→ Directions
Looking through the data, please report how many lines contain the string "DOWN", giving nothing but the number.

→ Task inputs
--------------------------------

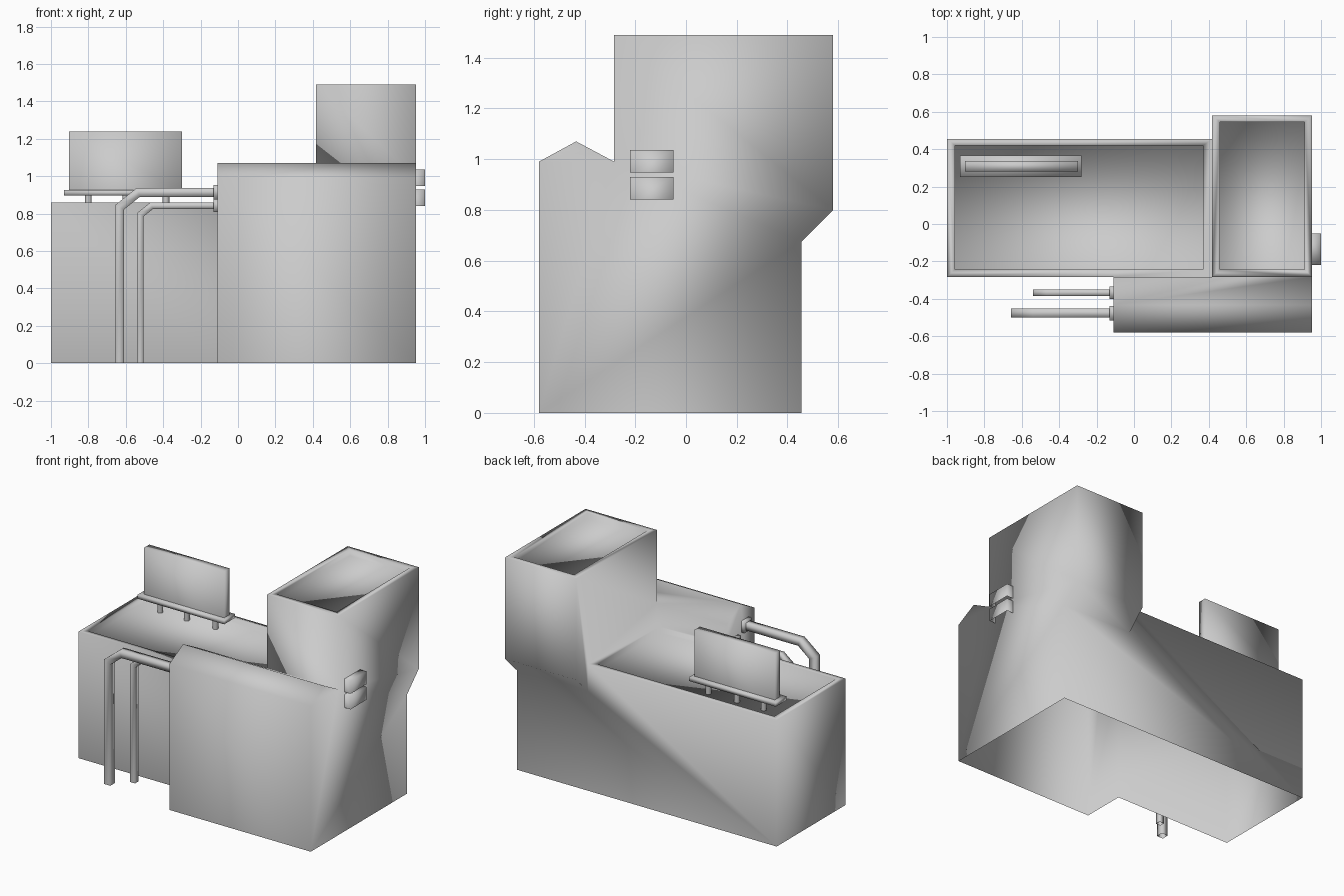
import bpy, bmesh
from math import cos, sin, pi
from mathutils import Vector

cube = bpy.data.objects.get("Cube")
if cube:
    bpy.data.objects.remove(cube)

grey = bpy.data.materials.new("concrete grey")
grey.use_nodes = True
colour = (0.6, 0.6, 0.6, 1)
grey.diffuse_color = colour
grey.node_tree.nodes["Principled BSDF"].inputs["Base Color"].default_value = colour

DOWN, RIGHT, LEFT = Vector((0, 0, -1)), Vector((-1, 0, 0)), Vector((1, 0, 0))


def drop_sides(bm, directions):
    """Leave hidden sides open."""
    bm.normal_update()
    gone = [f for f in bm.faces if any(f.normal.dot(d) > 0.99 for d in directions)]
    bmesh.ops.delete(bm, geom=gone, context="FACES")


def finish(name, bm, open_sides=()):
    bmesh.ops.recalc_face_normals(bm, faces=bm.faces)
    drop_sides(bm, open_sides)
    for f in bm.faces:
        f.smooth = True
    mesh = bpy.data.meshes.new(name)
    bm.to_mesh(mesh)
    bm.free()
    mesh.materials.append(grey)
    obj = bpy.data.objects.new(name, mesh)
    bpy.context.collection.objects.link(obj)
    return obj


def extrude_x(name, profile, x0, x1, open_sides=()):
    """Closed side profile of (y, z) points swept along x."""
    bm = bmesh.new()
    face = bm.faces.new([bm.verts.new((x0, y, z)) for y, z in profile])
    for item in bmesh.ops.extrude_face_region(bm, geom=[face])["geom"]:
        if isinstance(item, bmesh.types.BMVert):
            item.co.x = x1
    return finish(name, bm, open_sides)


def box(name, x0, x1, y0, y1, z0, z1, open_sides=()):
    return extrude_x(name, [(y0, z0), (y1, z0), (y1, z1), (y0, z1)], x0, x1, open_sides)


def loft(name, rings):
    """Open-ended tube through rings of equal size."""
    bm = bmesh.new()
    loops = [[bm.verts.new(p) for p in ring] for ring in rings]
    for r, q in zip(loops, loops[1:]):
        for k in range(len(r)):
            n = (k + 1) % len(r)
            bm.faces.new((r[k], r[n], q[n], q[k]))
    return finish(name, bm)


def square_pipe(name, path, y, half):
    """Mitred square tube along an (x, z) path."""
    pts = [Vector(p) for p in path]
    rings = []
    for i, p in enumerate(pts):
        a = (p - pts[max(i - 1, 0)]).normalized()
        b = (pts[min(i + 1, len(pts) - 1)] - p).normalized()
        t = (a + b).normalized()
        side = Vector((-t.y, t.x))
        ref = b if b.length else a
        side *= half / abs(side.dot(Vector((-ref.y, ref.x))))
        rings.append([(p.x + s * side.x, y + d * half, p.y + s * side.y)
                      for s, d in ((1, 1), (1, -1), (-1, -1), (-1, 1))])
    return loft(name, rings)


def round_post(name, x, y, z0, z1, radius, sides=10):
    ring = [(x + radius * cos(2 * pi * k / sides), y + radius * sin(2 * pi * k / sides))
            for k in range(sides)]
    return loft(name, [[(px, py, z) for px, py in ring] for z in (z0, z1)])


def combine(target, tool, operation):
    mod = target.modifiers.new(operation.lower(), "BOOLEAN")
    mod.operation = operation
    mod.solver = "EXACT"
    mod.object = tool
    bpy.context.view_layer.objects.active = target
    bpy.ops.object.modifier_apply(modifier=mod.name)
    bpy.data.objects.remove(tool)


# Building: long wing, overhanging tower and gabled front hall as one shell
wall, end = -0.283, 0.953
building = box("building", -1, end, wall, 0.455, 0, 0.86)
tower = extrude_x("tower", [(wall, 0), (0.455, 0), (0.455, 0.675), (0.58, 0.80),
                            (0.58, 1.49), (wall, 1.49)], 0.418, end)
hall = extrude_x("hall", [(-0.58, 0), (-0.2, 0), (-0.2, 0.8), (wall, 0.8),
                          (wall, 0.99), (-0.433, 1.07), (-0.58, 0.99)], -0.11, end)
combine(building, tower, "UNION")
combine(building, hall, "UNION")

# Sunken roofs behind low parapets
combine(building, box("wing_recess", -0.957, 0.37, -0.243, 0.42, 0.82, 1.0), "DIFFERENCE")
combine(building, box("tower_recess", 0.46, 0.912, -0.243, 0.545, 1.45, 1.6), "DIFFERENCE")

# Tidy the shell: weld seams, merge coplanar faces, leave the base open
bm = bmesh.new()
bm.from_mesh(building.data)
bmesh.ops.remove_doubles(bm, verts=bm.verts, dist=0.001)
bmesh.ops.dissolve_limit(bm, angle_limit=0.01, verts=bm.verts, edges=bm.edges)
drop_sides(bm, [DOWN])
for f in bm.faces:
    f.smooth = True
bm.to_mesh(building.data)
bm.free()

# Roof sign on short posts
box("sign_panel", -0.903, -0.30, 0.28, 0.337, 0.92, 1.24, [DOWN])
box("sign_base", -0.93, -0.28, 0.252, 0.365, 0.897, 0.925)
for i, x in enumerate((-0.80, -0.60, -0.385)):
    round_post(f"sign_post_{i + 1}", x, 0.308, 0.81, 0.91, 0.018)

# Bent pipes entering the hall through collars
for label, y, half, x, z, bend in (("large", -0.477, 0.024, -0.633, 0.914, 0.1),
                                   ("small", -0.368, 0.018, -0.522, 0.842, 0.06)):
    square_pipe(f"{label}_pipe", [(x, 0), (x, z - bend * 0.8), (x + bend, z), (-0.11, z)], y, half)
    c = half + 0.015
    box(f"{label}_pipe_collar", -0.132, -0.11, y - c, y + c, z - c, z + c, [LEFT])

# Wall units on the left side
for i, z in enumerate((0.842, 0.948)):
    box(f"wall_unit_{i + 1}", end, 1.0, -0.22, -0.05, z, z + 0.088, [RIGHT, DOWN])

--------------------------------

→ Task response
4